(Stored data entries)
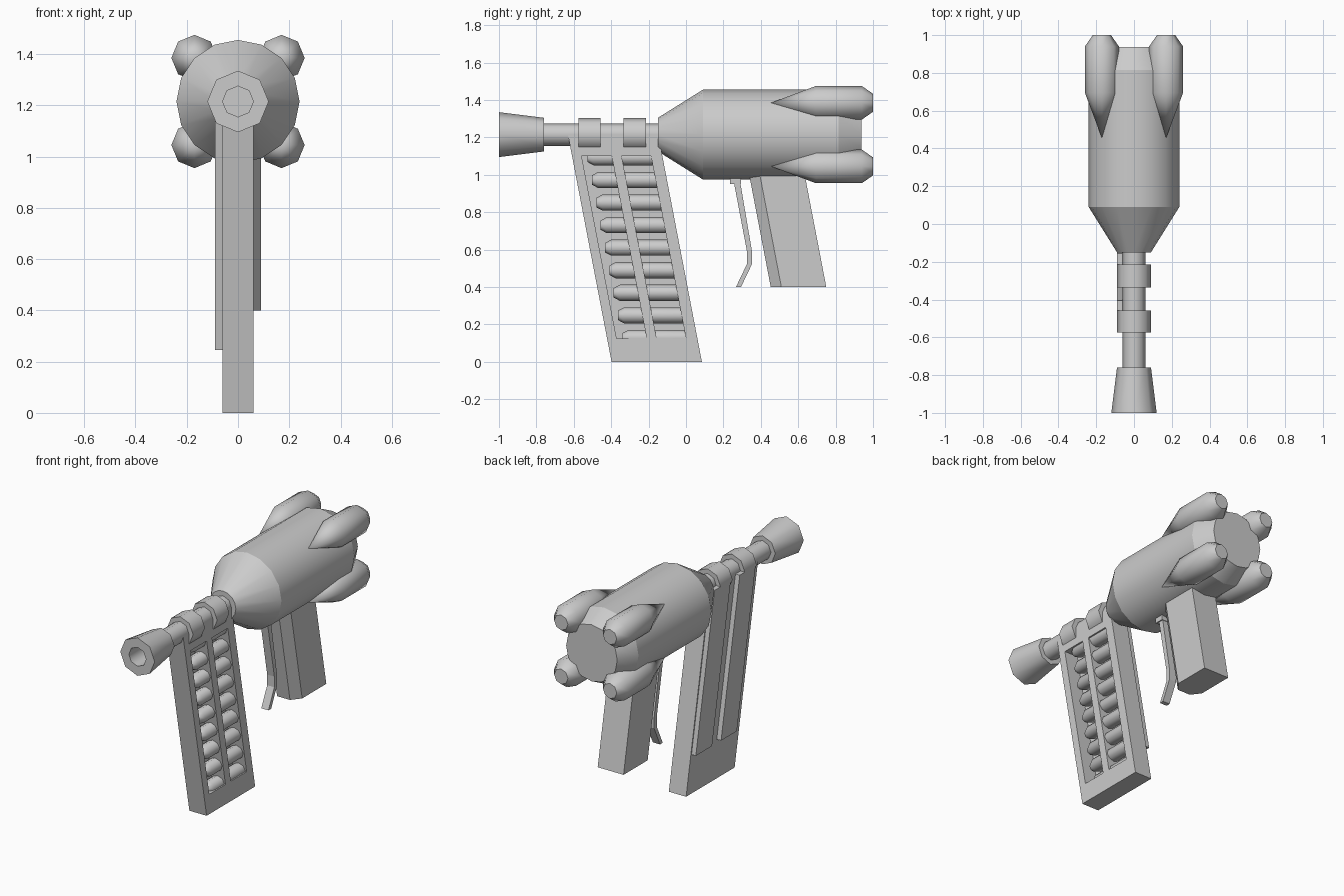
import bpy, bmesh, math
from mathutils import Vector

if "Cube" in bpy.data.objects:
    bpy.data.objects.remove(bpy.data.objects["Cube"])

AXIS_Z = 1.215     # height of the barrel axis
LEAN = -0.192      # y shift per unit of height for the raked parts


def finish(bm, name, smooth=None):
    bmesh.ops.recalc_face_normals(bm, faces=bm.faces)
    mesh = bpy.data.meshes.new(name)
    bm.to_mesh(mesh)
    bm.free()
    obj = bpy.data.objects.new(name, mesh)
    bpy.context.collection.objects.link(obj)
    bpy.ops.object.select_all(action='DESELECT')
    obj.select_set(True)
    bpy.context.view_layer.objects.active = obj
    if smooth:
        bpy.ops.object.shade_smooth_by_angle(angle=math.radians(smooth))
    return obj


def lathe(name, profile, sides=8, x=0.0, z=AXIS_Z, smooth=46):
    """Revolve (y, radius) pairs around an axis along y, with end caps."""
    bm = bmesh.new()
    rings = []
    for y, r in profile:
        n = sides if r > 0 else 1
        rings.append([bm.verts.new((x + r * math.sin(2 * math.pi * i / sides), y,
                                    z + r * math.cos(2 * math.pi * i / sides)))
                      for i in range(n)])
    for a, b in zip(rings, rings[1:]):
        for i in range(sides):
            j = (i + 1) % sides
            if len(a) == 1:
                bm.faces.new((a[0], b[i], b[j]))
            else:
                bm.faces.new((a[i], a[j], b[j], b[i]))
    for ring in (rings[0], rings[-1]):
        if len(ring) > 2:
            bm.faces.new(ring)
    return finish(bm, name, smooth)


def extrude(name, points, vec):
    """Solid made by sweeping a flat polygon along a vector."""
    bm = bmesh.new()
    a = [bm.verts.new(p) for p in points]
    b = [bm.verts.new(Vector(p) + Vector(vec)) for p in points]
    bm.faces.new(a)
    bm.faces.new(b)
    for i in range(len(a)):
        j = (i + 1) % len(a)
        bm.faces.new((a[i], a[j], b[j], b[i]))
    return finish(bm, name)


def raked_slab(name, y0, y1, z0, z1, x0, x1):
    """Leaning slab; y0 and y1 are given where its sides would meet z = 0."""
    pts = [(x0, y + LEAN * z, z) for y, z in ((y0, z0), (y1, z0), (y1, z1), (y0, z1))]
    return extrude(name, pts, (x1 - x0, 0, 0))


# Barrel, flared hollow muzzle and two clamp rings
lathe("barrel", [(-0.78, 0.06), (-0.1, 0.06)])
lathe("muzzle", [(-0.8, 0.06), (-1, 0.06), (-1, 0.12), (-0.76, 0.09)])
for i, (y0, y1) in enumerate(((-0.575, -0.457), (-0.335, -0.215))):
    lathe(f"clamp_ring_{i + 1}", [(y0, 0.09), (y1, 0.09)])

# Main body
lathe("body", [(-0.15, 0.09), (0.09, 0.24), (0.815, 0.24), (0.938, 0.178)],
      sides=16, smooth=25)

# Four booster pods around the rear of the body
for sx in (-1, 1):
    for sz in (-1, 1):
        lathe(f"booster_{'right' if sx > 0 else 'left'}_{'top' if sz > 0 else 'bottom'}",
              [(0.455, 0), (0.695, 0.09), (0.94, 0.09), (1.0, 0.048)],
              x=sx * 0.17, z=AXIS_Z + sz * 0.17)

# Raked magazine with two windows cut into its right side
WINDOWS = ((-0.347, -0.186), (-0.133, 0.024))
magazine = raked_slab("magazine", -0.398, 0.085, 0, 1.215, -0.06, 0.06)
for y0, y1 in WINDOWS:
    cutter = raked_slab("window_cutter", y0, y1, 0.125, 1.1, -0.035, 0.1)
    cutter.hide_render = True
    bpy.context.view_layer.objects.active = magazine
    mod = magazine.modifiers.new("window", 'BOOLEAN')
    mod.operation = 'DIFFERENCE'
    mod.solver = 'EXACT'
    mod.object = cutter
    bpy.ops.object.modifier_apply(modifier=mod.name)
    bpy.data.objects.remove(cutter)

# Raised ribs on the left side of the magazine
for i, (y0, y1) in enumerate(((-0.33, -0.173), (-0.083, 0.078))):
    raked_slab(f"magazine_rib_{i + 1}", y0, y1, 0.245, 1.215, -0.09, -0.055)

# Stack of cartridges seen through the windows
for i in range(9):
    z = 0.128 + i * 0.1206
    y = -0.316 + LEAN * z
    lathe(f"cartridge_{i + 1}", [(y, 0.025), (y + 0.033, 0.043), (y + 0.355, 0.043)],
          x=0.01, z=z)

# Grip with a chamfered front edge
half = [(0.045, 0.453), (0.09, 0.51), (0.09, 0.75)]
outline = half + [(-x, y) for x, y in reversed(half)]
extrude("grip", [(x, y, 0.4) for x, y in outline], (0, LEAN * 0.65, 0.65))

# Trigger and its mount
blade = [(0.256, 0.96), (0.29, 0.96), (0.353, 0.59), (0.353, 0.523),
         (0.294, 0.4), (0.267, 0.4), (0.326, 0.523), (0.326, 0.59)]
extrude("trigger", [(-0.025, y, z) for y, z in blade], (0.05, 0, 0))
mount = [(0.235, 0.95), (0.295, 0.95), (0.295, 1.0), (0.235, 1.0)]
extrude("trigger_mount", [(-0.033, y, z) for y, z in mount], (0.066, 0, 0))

## TASK DESCRIPTION
Exclude the images and output the lines above exactly.

## RESULT
import bpy, bmesh, math
from mathutils import Vector

if "Cube" in bpy.data.objects:
    bpy.data.objects.remove(bpy.data.objects["Cube"])

AXIS_Z = 1.215     # height of the barrel axis
LEAN = -0.192      # y shift per unit of height for the raked parts


def finish(bm, name, smooth=None):
    bmesh.ops.recalc_face_normals(bm, faces=bm.faces)
    mesh = bpy.data.meshes.new(name)
    bm.to_mesh(mesh)
    bm.free()
    obj = bpy.data.objects.new(name, mesh)
    bpy.context.collection.objects.link(obj)
    bpy.ops.object.select_all(action='DESELECT')
    obj.select_set(True)
    bpy.context.view_layer.objects.active = obj
    if smooth:
        bpy.ops.object.shade_smooth_by_angle(angle=math.radians(smooth))
    return obj


def lathe(name, profile, sides=8, x=0.0, z=AXIS_Z, smooth=46):
    """Revolve (y, radius) pairs around an axis along y, with end caps."""
    bm = bmesh.new()
    rings = []
    for y, r in profile:
        n = sides if r > 0 else 1
        rings.append([bm.verts.new((x + r * math.sin(2 * math.pi * i / sides), y,
                                    z + r * math.cos(2 * math.pi * i / sides)))
                      for i in range(n)])
    for a, b in zip(rings, rings[1:]):
        for i in range(sides):
            j = (i + 1) % sides
            if len(a) == 1:
                bm.faces.new((a[0], b[i], b[j]))
            else:
                bm.faces.new((a[i], a[j], b[j], b[i]))
    for ring in (rings[0], rings[-1]):
        if len(ring) > 2:
            bm.faces.new(ring)
    return finish(bm, name, smooth)


def extrude(name, points, vec):
    """Solid made by sweeping a flat polygon along a vector."""
    bm = bmesh.new()
    a = [bm.verts.new(p) for p in points]
    b = [bm.verts.new(Vector(p) + Vector(vec)) for p in points]
    bm.faces.new(a)
    bm.faces.new(b)
    for i in range(len(a)):
        j = (i + 1) % len(a)
        bm.faces.new((a[i], a[j], b[j], b[i]))
    return finish(bm, name)


def raked_slab(name, y0, y1, z0, z1, x0, x1):
    """Leaning slab; y0 and y1 are given where its sides would meet z = 0."""
    pts = [(x0, y + LEAN * z, z) for y, z in ((y0, z0), (y1, z0), (y1, z1), (y0, z1))]
    return extrude(name, pts, (x1 - x0, 0, 0))


# Barrel, flared hollow muzzle and two clamp rings
lathe("barrel", [(-0.78, 0.06), (-0.1, 0.06)])
lathe("muzzle", [(-0.8, 0.06), (-1, 0.06), (-1, 0.12), (-0.76, 0.09)])
for i, (y0, y1) in enumerate(((-0.575, -0.457), (-0.335, -0.215))):
    lathe(f"clamp_ring_{i + 1}", [(y0, 0.09), (y1, 0.09)])

# Main body
lathe("body", [(-0.15, 0.09), (0.09, 0.24), (0.815, 0.24), (0.938, 0.178)],
      sides=16, smooth=25)

# Four booster pods around the rear of the body
for sx in (-1, 1):
    for sz in (-1, 1):
        lathe(f"booster_{'right' if sx > 0 else 'left'}_{'top' if sz > 0 else 'bottom'}",
              [(0.455, 0), (0.695, 0.09), (0.94, 0.09), (1.0, 0.048)],
              x=sx * 0.17, z=AXIS_Z + sz * 0.17)

# Raked magazine with two windows cut into its right side
WINDOWS = ((-0.347, -0.186), (-0.133, 0.024))
magazine = raked_slab("magazine", -0.398, 0.085, 0, 1.215, -0.06, 0.06)
for y0, y1 in WINDOWS:
    cutter = raked_slab("window_cutter", y0, y1, 0.125, 1.1, -0.035, 0.1)
    cutter.hide_render = True
    bpy.context.view_layer.objects.active = magazine
    mod = magazine.modifiers.new("window", 'BOOLEAN')
    mod.operation = 'DIFFERENCE'
    mod.solver = 'EXACT'
    mod.object = cutter
    bpy.ops.object.modifier_apply(modifier=mod.name)
    bpy.data.objects.remove(cutter)

# Raised ribs on the left side of the magazine
for i, (y0, y1) in enumerate(((-0.33, -0.173), (-0.083, 0.078))):
    raked_slab(f"magazine_rib_{i + 1}", y0, y1, 0.245, 1.215, -0.09, -0.055)

# Stack of cartridges seen through the windows
for i in range(9):
    z = 0.128 + i * 0.1206
    y = -0.316 + LEAN * z
    lathe(f"cartridge_{i + 1}", [(y, 0.025), (y + 0.033, 0.043), (y + 0.355, 0.043)],
          x=0.01, z=z)

# Grip with a chamfered front edge
half = [(0.045, 0.453), (0.09, 0.51), (0.09, 0.75)]
outline = half + [(-x, y) for x, y in reversed(half)]
extrude("grip", [(x, y, 0.4) for x, y in outline], (0, LEAN * 0.65, 0.65))

# Trigger and its mount
blade = [(0.256, 0.96), (0.29, 0.96), (0.353, 0.59), (0.353, 0.523),
         (0.294, 0.4), (0.267, 0.4), (0.326, 0.523), (0.326, 0.59)]
extrude("trigger", [(-0.025, y, z) for y, z in blade], (0.05, 0, 0))
mount = [(0.235, 0.95), (0.295, 0.95), (0.295, 1.0), (0.235, 1.0)]
extrude("trigger_mount", [(-0.033, y, z) for y, z in mount], (0.066, 0, 0))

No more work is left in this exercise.